Adrian Peterson rushed for 409 yards in two regular-season matchups against Green Bay, including 199 in the Vikings' victory last Sunday. On Saturday night, the Packers got the last laugh by holding him to 99 yards in a 24-10 victory.
"I believe Adrian's the best back in the league and to finally have him out of our hair is a relief," defensive lineman B.J. Raji said.
Up next, a Saturday night matchup at San Francisco, which beat the Packers 30-22 way back in Week 1.
"We're a little thankful that we get the chance to play San Francisco again," fullback John Kuhn said after scoring a pair of touchdowns against the Vikings. "They really whooped up on us first game of the season. So, we're looking forward to going out there and playing a better game."
Both teams have evolved over the course of the season. Green Bay's offense has found a running game, which has been fueled by two players not on the roster until the start of December, DuJuan Harris and Ryan Grant. San Francisco's offense made a bold and risky move by benching Alex Smith in favor of the upside offered by second-year pro Colin Kaepernick.
The more things change, however, the more they stay the same.
For San Francisco, the offense is powered on the churning legs of Pro Bowl running back Frank Gore and the defense includes six players selected to this year's Pro Bowl.
Gore finished 10th in the league with 1,214 rushing yards, leading the charge as the 49ers finished fourth with 2,491 rushing yards, third with 5.1 yards per carry and sixth with 17 rushing touchdowns.
Gore isn't Peterson — nobody is — but he's got the Packers' respect as a runner who's hard to tackle and moves piles for additional yardage. According to ProFootballFocus.com, Gore finished ninth with 682 yards after contact and 10th with 30 missed tackles.

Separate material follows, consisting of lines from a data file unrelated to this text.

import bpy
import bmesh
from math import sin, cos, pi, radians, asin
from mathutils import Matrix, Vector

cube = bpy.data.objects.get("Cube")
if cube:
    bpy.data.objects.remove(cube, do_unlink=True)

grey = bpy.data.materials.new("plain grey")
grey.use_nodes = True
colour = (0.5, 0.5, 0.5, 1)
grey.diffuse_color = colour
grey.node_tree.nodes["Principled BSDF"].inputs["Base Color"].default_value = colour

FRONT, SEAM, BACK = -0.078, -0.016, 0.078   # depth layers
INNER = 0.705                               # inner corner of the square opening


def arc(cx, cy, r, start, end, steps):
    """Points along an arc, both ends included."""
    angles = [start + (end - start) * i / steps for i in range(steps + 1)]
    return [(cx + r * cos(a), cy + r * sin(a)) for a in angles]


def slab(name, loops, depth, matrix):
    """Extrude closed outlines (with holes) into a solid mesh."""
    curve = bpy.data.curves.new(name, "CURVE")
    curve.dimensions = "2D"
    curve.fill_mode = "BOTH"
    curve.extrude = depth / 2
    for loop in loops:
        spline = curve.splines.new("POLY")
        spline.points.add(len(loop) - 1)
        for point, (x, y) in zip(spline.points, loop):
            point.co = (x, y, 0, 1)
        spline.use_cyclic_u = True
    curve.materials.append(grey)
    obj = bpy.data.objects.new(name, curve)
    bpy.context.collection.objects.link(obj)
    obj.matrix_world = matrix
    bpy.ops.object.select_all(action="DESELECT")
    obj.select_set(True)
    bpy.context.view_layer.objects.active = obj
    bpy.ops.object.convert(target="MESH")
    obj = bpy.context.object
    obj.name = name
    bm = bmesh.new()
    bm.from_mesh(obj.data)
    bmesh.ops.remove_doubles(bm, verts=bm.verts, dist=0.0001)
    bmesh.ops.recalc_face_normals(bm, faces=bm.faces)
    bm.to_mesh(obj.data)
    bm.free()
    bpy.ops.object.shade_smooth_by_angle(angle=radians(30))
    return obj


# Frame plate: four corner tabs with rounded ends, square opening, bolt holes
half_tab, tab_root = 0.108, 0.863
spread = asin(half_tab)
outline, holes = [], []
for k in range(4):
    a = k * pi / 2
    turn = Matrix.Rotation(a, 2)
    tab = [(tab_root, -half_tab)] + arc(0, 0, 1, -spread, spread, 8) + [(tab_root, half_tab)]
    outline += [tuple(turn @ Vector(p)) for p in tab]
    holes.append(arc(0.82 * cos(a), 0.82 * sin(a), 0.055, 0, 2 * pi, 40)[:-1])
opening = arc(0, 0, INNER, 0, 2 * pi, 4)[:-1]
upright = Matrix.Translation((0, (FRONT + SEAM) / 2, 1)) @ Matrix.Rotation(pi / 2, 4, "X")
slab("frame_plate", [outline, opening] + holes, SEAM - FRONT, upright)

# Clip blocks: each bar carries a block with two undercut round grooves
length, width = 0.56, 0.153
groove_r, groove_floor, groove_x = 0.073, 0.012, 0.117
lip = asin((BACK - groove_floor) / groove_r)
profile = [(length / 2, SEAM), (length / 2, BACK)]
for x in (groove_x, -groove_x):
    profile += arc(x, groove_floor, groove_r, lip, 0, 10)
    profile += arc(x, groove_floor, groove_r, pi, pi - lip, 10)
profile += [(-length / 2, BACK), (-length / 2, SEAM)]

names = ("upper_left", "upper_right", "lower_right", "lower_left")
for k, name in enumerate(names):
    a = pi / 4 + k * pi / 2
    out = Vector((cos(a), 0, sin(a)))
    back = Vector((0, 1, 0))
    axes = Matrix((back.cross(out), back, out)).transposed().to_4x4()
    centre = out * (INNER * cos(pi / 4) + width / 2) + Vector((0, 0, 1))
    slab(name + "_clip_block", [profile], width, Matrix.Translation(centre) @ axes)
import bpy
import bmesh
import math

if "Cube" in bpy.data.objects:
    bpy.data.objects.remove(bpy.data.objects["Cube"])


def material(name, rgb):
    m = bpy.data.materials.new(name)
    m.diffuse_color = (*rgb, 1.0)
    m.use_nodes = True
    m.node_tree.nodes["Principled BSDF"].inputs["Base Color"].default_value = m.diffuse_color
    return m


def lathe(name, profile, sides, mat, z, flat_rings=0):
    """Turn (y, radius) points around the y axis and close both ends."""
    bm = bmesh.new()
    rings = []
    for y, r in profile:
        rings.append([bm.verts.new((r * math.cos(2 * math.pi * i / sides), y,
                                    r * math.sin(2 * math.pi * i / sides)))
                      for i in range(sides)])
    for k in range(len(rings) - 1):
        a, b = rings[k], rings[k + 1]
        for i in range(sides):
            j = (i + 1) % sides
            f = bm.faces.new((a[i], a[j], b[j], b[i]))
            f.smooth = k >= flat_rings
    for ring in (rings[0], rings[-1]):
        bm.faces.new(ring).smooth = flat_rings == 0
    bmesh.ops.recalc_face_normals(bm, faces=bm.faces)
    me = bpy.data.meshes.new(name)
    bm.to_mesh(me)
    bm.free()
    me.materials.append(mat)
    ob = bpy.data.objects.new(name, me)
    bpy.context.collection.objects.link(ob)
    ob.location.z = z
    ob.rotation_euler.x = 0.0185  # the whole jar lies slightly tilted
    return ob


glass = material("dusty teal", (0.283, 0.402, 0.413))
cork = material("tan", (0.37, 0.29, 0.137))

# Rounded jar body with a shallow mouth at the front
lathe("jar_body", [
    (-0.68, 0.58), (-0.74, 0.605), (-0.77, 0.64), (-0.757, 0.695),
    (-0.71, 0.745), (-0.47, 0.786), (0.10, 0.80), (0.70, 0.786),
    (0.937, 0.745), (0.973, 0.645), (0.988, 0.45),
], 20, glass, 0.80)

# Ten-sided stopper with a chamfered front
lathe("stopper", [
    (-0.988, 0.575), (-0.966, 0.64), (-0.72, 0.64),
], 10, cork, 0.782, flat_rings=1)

Among backs with at least 120 carries, Gore finished sixth with 4.6 yards per attempt.
"The think about the NFL, it seems like every team has a couple of stud running backs," linebacker A.J. Hawk said. "They're no different in San Francisco. (Gore) definitely brings a lot to the table. He's a super physical back, which I have a lot of respect."
It's not just Gore, like it wasn't just Peterson. For Minnesota, it's starting offensive line started all 16 games together. For San Francisco, guard Mike Iupati and tackle Joe Staley are in the Pro Bowl. The unit started all 16 games together. Another lineman, Will Tukuafu, frequently is used as an extra blocker, tight ends Vernon Davis and Dalanie Walker are frequently used in tandem and Bruce Miller is a hard-charging fullback.
"I think it was a combination," defensive coordinator Dom Capers said on Sunday of Gore's 16-carries, 112-yards performance in Week 1. "Their style, you're going to see them in more big people, multiple tight end sets. They'll bring in multiple linemen. They'll run personnel groups that most teams only run in goal-line situations and they'll run them first-and-10 out in the field, so you have to be prepared for that."
Kaepernick has added a new dimension to the offense with his strong arm and athleticism. While he's not as efficient or consistent in the passing game, he's rushed for 415 yards (6.6 average) and five touchdowns.
"It's just going to be a tough, hard-fought game," defensive back Charles Woodson said on Saturday night. "We know what they're capable of. We know their roster. We know what kind of guys they have over there. So, it's going to be a tough game. The run game's going to be tough. They have a great running back in Gore. They've got a mobile quarterback, as well. They like to get those linemen in the perimeter to get him out there in space. So, it'll be a tough game. It'll be a smashmouth-type of football game, and we'll be up for the challenge."
On the other side of the ball, the 49ers finished second with 17.1 points allowed per game, third with 294.4 yards per game and third with 3.7 yards allowed per carry. Quarterback Aaron Rodgers threw for 303 yards but the 49ers dictated the matchup. Green Bay had just 176 yards and seven points in the first three quarters, and it took Randall Cobb's touchdown on a punt return to make it close.
"They might tweak things a little bit," offensive coordinator Tom Clements said of the Niners' plans following a bye week. "By and large, at this point in the year, the vast majority of things they do and we do are things that have been on film that they have a chance to study."
The Niners are loaded. Defensive end Justin Smith, linebackers Aldon Smith, Patrick Willis and NaVorro Bowman, and safeties Dashon Goldson and Donte Whitner all made it to the Pro Bowl. It is a physical, punishing defense.
"We'll look at it, but they're a different team," Rodgers said of the Week 1 film. "Teams find their identity throughout the season. We'll look at more of their past games, more recent. But it'll be interesting to go back and look at that and see who was playing at that point. Cedric (Benson) was our main back and now we're a few down the line here to get to DuJuan (Harris), so we're going to have to find ways to block up their Pro Bowlers inside and try to make some plays on the perimeter, as well."